→ Work order: Your output must consist solely of the lines from the one containing "add('belt', band(loop, 0.029, 0.016, new" through the end of the records, reproduced exactly.

→ Extracted material:
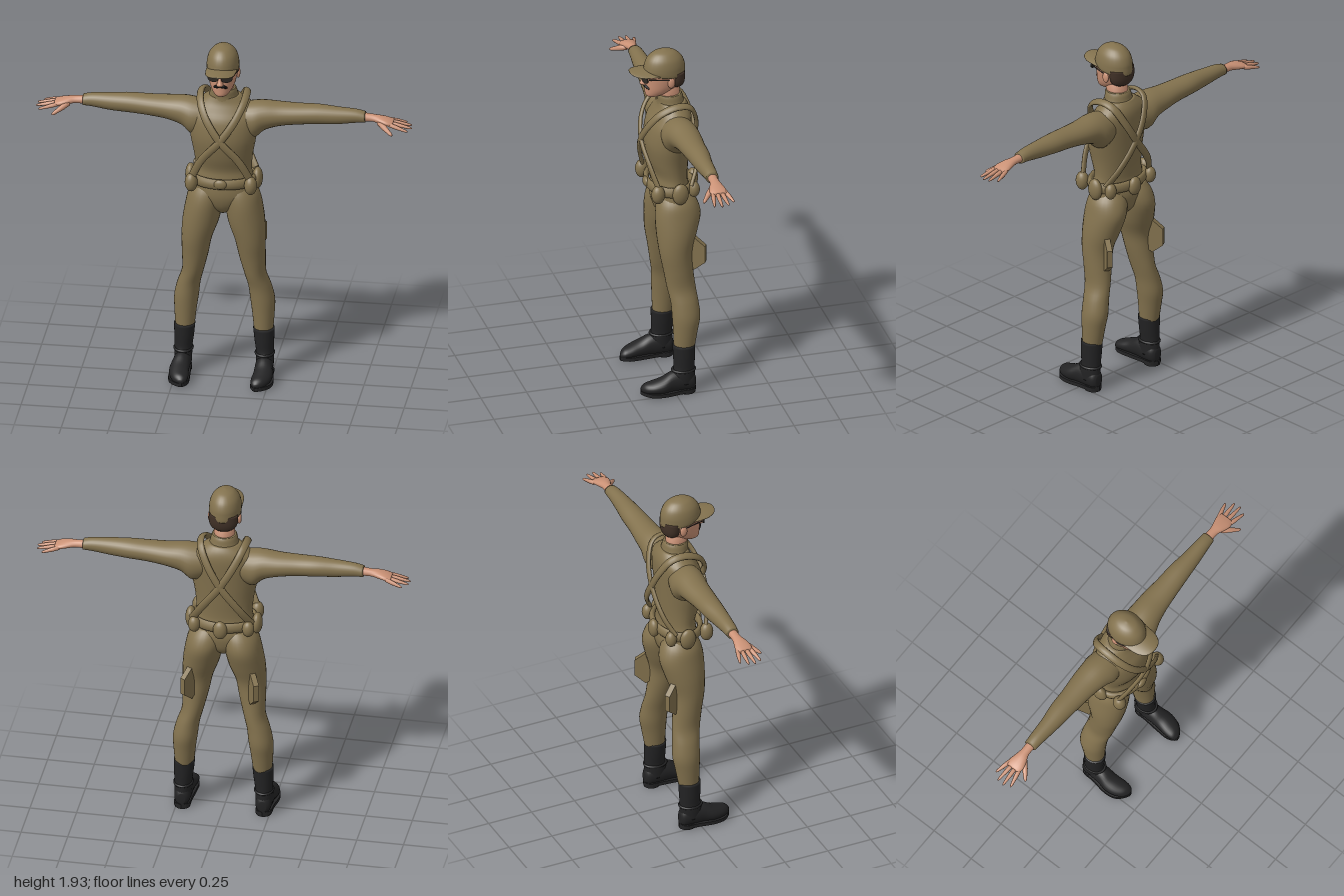
import * as THREE from 'three';
import { mergeVertices } from 'three/addons/utils/BufferGeometryUtils.js';

const material = (name, color) => new THREE.MeshStandardMaterial({ name, color });

// Smooth interpolation through rows of numbers
function smoothRows(rows, steps) {
  const out = [];
  for (let i = 0; i < rows.length - 1; i++) {
    const a = rows[Math.max(i - 1, 0)], b = rows[i], c = rows[i + 1], d = rows[Math.min(i + 2, rows.length - 1)];
    for (let s = 0; s < steps; s++) {
      const t = s / steps;
      out.push(b.map((_, k) => b[k] + 0.5 * t * (c[k] - a[k]
        + t * (2 * a[k] - 5 * b[k] + 4 * c[k] - d[k] + t * (3 * (b[k] - c[k]) + d[k] - a[k])))));
    }
  }
  out.push(rows[rows.length - 1]);
  return out;
}

// Elliptical cross-sections along an axis; row = [position, centreA, centreB, radiusA, radiusB]
function loft(axis, rows, { sides = 28, steps = 4, rule = null } = {}) {
  const rings = smoothRows(rows, steps), pos = [], index = [];
  const put = (t, a, b) => {
    const p = axis === 'x' ? [t, a, b] : axis === 'y' ? [a, t, b] : [a, b, t];
    if (rule) rule(p);
    pos.push(...p);
  };
  for (const [t, a, b, ra, rb] of rings) {
    for (let j = 0; j < sides; j++) {
      const q = (j / sides) * Math.PI * 2;
      put(t, a + ra * Math.cos(q), b + rb * Math.sin(q));
    }
  }
  const last = rings.length - 1, flip = (axis === 'y') !== (rows[0][0] > rows[rows.length - 1][0]);
  const tri = (a, b, c) => (flip ? index.push(a, c, b) : index.push(a, b, c));
  for (let i = 0; i < last; i++) for (let j = 0; j < sides; j++) {
    const k = (j + 1) % sides, a = i * sides + j, b = i * sides + k;
    tri(a, b, b + sides);
    tri(a, b + sides, a + sides);
  }
  for (const i of [0, last]) {
    const centre = pos.length / 3;
    put(rings[i][0], rings[i][1], rings[i][2]);
    for (let j = 0; j < sides; j++) {
      const a = i * sides + j, b = i * sides + (j + 1) % sides;
      i ? tri(centre, a, b) : tri(centre, b, a);
    }
  }
  const geo = new THREE.BufferGeometry();
  geo.setAttribute('position', new THREE.Float32BufferAttribute(pos, 3));
  geo.setIndex(index);
  geo.computeVertexNormals();
  return geo;
}

// Flattened band swept along a curve, its face turned away from a centre
function band(points, width, thick, centre, closed = false) {
  const curve = new THREE.CatmullRomCurve3(points.map(p => new THREE.Vector3(...p)), closed);
  const n = 64, m = 10, pos = [], index = [];
  for (let i = 0; i <= n; i++) {
    const p = curve.getPointAt(i / n), t = curve.getTangentAt(i / n);
    const out = p.clone().sub(centre);
    out.addScaledVector(t, -out.dot(t)).normalize();
    const side = new THREE.Vector3().crossVectors(t, out);
    for (let j = 0; j < m; j++) {
      const q = (j / m) * Math.PI * 2;
      const v = p.clone().addScaledVector(out, Math.cos(q) * thick).addScaledVector(side, Math.sin(q) * width);
      pos.push(v.x, v.y, v.z);
      if (i < n) {
        const a = i * m + j, b = i * m + (j + 1) % m;
        index.push(a, b, b + m, a, b + m, a + m);
      }
    }
  }
  const geo = new THREE.BufferGeometry();
  geo.setAttribute('position', new THREE.Float32BufferAttribute(pos, 3));
  geo.setIndex(index);
  geo.computeVertexNormals();
  return geo;
}

const ball = (x, y, z, rx, ry, rz) => new THREE.SphereGeometry(1, 20, 14).scale(rx, ry, rz).translate(x, y, z);

// Rounded tapering rod between two points
function rod(from, to, r1, r2) {
  const a = new THREE.Vector3(...from), d = new THREE.Vector3(...to).sub(a), L = d.length();
  const profile = [[0, 0], [r1, 0.001], [r1, L * 0.4], [r2, L * 0.88], [r2 * 0.6, L * 0.97], [0, L]];
  const geo = new THREE.LatheGeometry(profile.map(p => new THREE.Vector2(...p)), 10);
  geo.applyQuaternion(new THREE.Quaternion().setFromUnitVectors(new THREE.Vector3(0, 1, 0), d.normalize()));
  return geo.translate(a.x, a.y, a.z);
}

function mirrored(geo) {
  const g = geo.index ? geo.clone() : mergeVertices(geo);
  g.scale(-1, 1, 1);
  const ix = g.index.array;
  for (let i = 0; i < ix.length; i += 3) [ix[i], ix[i + 1]] = [ix[i + 1], ix[i]];
  return g;
}

export function createModel() {
  const group = new THREE.Group();
  const khaki = material('khaki cloth', 0x83724e), skin = material('skin', 0xcb9276);
  const leather = material('black leather', 0x232324), hairBrown = material('dark brown hair', 0x3f3026);
  const black = material('moustache black', 0x121010), glass = material('tinted lens', 0x2e2924);
  const add = (name, geo, mat) => {
    const mesh = new THREE.Mesh(geo, mat);
    mesh.name = name;
    group.add(mesh);
  };
  const pair = (name, geo, mat) => {
    add(name + 'Left', geo, mat);
    add(name + 'Right', mirrored(geo), mat);
  };

  // Uniform
  add('torso', loft('y', [[0.96, 0, -0.03, 0.03, 0.05], [1.0, 0, -0.035, 0.1, 0.085], [1.05, 0, -0.035, 0.16, 0.102],
    [1.1, 0, -0.035, 0.17, 0.105], [1.17, 0, -0.03, 0.157, 0.092], [1.22, 0, -0.03, 0.15, 0.09], [1.3, 0, -0.02, 0.157, 0.106],
    [1.4, 0, -0.015, 0.175, 0.118], [1.5, 0, -0.025, 0.185, 0.115], [1.56, 0, -0.04, 0.17, 0.1],
    [1.6, 0, -0.045, 0.125, 0.085], [1.63, 0, -0.04, 0.085, 0.072]]), khaki);
  add('collar', loft('y', [[1.6, 0, -0.04, 0.09, 0.078], [1.63, 0, -0.036, 0.077, 0.07], [1.66, 0, -0.032, 0.07, 0.068],
    [1.675, 0, -0.03, 0.064, 0.062]]), khaki);
  pair('sleeve', loft('x', [[0.08, 1.5, -0.035, 0.08, 0.08], [0.16, 1.492, -0.04, 0.102, 0.095], [0.22, 1.517, -0.045, 0.08, 0.085],
    [0.3, 1.527, -0.05, 0.064, 0.075], [0.4, 1.533, -0.05, 0.056, 0.065], [0.5, 1.537, -0.052, 0.053, 0.058],
    [0.6, 1.537, -0.05, 0.047, 0.047], [0.7, 1.54, -0.052, 0.037, 0.038], [0.75, 1.536, -0.053, 0.03, 0.034]]), khaki);
  pair('trouserLeg', loft('y', [[1.12, 0.08, -0.04, 0.07, 0.08], [1.07, 0.09, -0.045, 0.095, 0.108], [1.0, 0.104, -0.047, 0.099, 0.122],
    [0.9, 0.122, -0.035, 0.097, 0.108], [0.8, 0.142, -0.025, 0.081, 0.088], [0.7, 0.152, -0.035, 0.07, 0.08],
    [0.6, 0.165, -0.048, 0.058, 0.077], [0.52, 0.188, -0.06, 0.061, 0.074], [0.44, 0.202, -0.065, 0.065, 0.075],
    [0.36, 0.207, -0.06, 0.059, 0.066], [0.26, 0.209, -0.053, 0.05, 0.055]]), khaki);

  // Hands
  pair('palm', loft('x', [[0.73, 1.536, -0.053, 0.024, 0.027], [0.79, 1.534, -0.053, 0.02, 0.025], [0.83, 1.528, -0.05, 0.021, 0.036],
    [0.87, 1.52, -0.05, 0.018, 0.046], [0.9, 1.514, -0.052, 0.012, 0.041]], { sides: 16 }), skin);
  const fingers = [[-0.02, 0.982, 1.488, 0], [-0.042, 1.0, 1.492, -0.038], [-0.065, 0.995, 1.494, -0.075], [-0.086, 0.965, 1.494, -0.112]];
  for (const [z, x, y, tipZ] of fingers) pair('finger', rod([0.875, 1.516, z], [x, y, tipZ], 0.0115, 0.007), skin);
  pair('thumb', rod([0.825, 1.52, -0.03], [0.905, 1.478, 0.04], 0.015, 0.009), skin);

  // Boots
  pair('bootShaft', loft('y', [[0.28, 0.21, -0.05, 0.056, 0.06], [0.21, 0.213, -0.05, 0.052, 0.058], [0.15, 0.216, -0.05, 0.047, 0.056],
    [0.11, 0.217, -0.045, 0.047, 0.062], [0.06, 0.217, -0.045, 0.045, 0.062]]), leather);
  pair('bootFoot', loft('z', [[-0.11, 0.217, 0.06, 0.02, 0.03], [-0.09, 0.217, 0.065, 0.04, 0.055], [-0.03, 0.217, 0.07, 0.046, 0.062],
    [0.02, 0.219, 0.068, 0.047, 0.058], [0.07, 0.223, 0.055, 0.052, 0.045], [0.12, 0.216, 0.047, 0.05, 0.034],
    [0.16, 0.206, 0.04, 0.036, 0.026], [0.18, 0.2, 0.035, 0.012, 0.01]],
  { rule: p => { p[1] = Math.max(p[1], 0.02); } }), leather);
  const outline = new THREE.Shape();
  outline.moveTo(0.217, -0.114);
  outline.splineThru([[0.258, -0.09], [0.264, -0.02], [0.278, 0.07], [0.262, 0.14], [0.2, 0.184], [0.166, 0.14],
    [0.166, 0.07], [0.174, -0.02], [0.178, -0.09], [0.217, -0.114]].map(p => new THREE.Vector2(...p)));
  const sole = new THREE.ExtrudeGeometry(outline, { depth: 0.02, bevelEnabled: false, curveSegments: 3 });
  pair('bootSole', sole.rotateX(Math.PI / 2).translate(0, 0.028, 0), leather);
  pair('bootHeel', new THREE.CylinderGeometry(1, 1, 0.03, 20).scale(0.042, 1, 0.045).translate(0.217, 0.015, -0.066), leather);
  pair('bootStrap', new THREE.TorusGeometry(1, 0.12, 8, 24).rotateX(Math.PI / 2).scale(0.048, 0.06, 0.06).translate(0.216, 0.135, -0.047), leather);

  // Head
  add('neck', loft('y', [[1.6, 0, -0.035, 0.055, 0.055], [1.72, 0, -0.02, 0.055, 0.062]], { steps: 1 }), skin);
  add('head', loft('y', [[1.665, 0, 0.062, 0.018, 0.024], [1.678, 0, 0.05, 0.04, 0.051], [1.71, 0, 0.022, 0.062, 0.081],
    [1.75, 0, 0.004, 0.074, 0.1], [1.8, 0, -0.002, 0.08, 0.105], [1.86, 0, -0.005, 0.074, 0.095]]), skin);
  add('nose', loft('y', [[1.735, 0, 0.1, 0.01, 0.01], [1.746, 0, 0.108, 0.018, 0.024], [1.77, 0, 0.1, 0.011, 0.021],
    [1.8, 0, 0.096, 0.008, 0.012]], { sides: 12 }), skin);
  pair('ear', ball(0.079, 1.765, -0.02, 0.011, 0.03, 0.02), skin);
  add('hair', loft('y', [[1.72, 0, -0.065, 0.045, 0.03], [1.735, 0, -0.062, 0.066, 0.044], [1.765, 0, -0.062, 0.077, 0.05],
    [1.81, 0, -0.06, 0.078, 0.05]]), hairBrown);
  add('moustacheCentre', ball(0, 1.737, 0.101, 0.018, 0.008, 0.014), black);
  pair('moustacheEnd', rod([0.005, 1.738, 0.106], [0.036, 1.722, 0.087], 0.01, 0.007), black);

  // Sunglasses
  const lens = new THREE.CylinderGeometry(1, 1, 0.006, 20).rotateX(Math.PI / 2).scale(0.031, 0.021, 1);
  pair('lens', lens.rotateY(0.32).translate(0.037, 1.785, 0.113), glass);
  add('lensBridge', new THREE.BoxGeometry(0.03, 0.006, 0.006).translate(0, 1.797, 0.122), glass);
  pair('glassesArm', rod([0.066, 1.793, 0.1], [0.084, 1.785, -0.015], 0.003, 0.003), glass);

  // Cap
  add('capCrown', loft('y', [[1.795, 0, -0.004, 0.084, 0.109], [1.815, 0, -0.003, 0.086, 0.112], [1.85, 0, -0.003, 0.083, 0.108],
    [1.885, 0, -0.003, 0.072, 0.093], [1.912, 0, -0.003, 0.05, 0.065], [1.924, 0, -0.003, 0.028, 0.036], [1.93, 0, -0.003, 0.004, 0.005]],
  { rule: p => { if (p[1] < 1.83) p[1] += 0.12 * p[2]; } }), khaki);
  add('capBrim', loft('z', [[0.04, 0, 1.826, 0.082, 0.006], [0.09, 0, 1.826, 0.08, 0.006], [0.13, 0, 1.825, 0.074, 0.006],
    [0.165, 0, 1.823, 0.056, 0.005], [0.183, 0, 1.821, 0.03, 0.004], [0.188, 0, 1.82, 0.004, 0.002]],
  { rule: p => { p[1] -= 2.8 * p[0] * p[0]; } }), khaki);
  add('capButton', ball(0, 1.924, -0.05, 0.009, 0.006, 0.009).translate(0, -0.014, 0), skin);

  // Crossed shoulder straps
  const strap = [[-0.158, 1.18, 0.07], [-0.1, 1.3, 0.105], [0, 1.42, 0.125], [0.075, 1.53, 0.1], [0.112, 1.605, 0.045],
    [0.122, 1.64, -0.04], [0.112, 1.625, -0.11], [0.07, 1.54, -0.155], [0, 1.42, -0.17], [-0.1, 1.28, -0.152], [-0.158, 1.18, -0.105]];
  pair('shoulderStrap', band(strap, 0.021, 0.011, new THREE.Vector3(0, 1.42, -0.03)), khaki);

  // Belt with pouches
  const loop = Array.from({ length: 16 }, (_, i) => {
    const q = (i / 16) * Math.PI * 2;
    return [0.166 * Math.cos(q), 1.155, -0.027 - 0.115 * Math.sin(q)];
  });
  add('belt', band(loop, 0.029, 0.016, new THREE.Vector3(0, 1.155, -0.027), true), khaki);
  add('beltBuckle', ball(0, 1.16, 0.098, 0.035, 0.027, 0.016), khaki);
  pair('frontPouch', ball(0.158, 1.155, 0.075, 0.034, 0.052, 0.036), khaki);
  pair('sidePouch', ball(0.178, 1.15, -0.042, 0.028, 0.06, 0.044), khaki);
  pair('rearPouch', ball(0.145, 1.155, -0.125, 0.032, 0.045, 0.03), khaki);
  add('backPouch', ball(0, 1.15, -0.158, 0.038, 0.052, 0.028), khaki);

  // Flat six-sided pouches standing out from the thighs
  const thigh = new THREE.CylinderGeometry(1, 1, 1, 6).scale(0.068, 0.03, 0.095).rotateX(Math.PI / 2).rotateY(Math.PI / 3).toNonIndexed();
  thigh.computeVertexNormals();
  pair('thighPouch', thigh.translate(0.168, 0.79, -0.122), khaki);

  return group;
}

→ Problem solution:
  add('belt', band(loop, 0.029, 0.016, new THREE.Vector3(0, 1.155, -0.027), true), khaki);
  add('beltBuckle', ball(0, 1.16, 0.098, 0.035, 0.027, 0.016), khaki);
  pair('frontPouch', ball(0.158, 1.155, 0.075, 0.034, 0.052, 0.036), khaki);
  pair('sidePouch', ball(0.178, 1.15, -0.042, 0.028, 0.06, 0.044), khaki);
  pair('rearPouch', ball(0.145, 1.155, -0.125, 0.032, 0.045, 0.03), khaki);
  add('backPouch', ball(0, 1.15, -0.158, 0.038, 0.052, 0.028), khaki);

  // Flat six-sided pouches standing out from the thighs
  const thigh = new THREE.CylinderGeometry(1, 1, 1, 6).scale(0.068, 0.03, 0.095).rotateX(Math.PI / 2).rotateY(Math.PI / 3).toNonIndexed();
  thigh.computeVertexNormals();
  pair('thighPouch', thigh.translate(0.168, 0.79, -0.122), khaki);

  return group;
}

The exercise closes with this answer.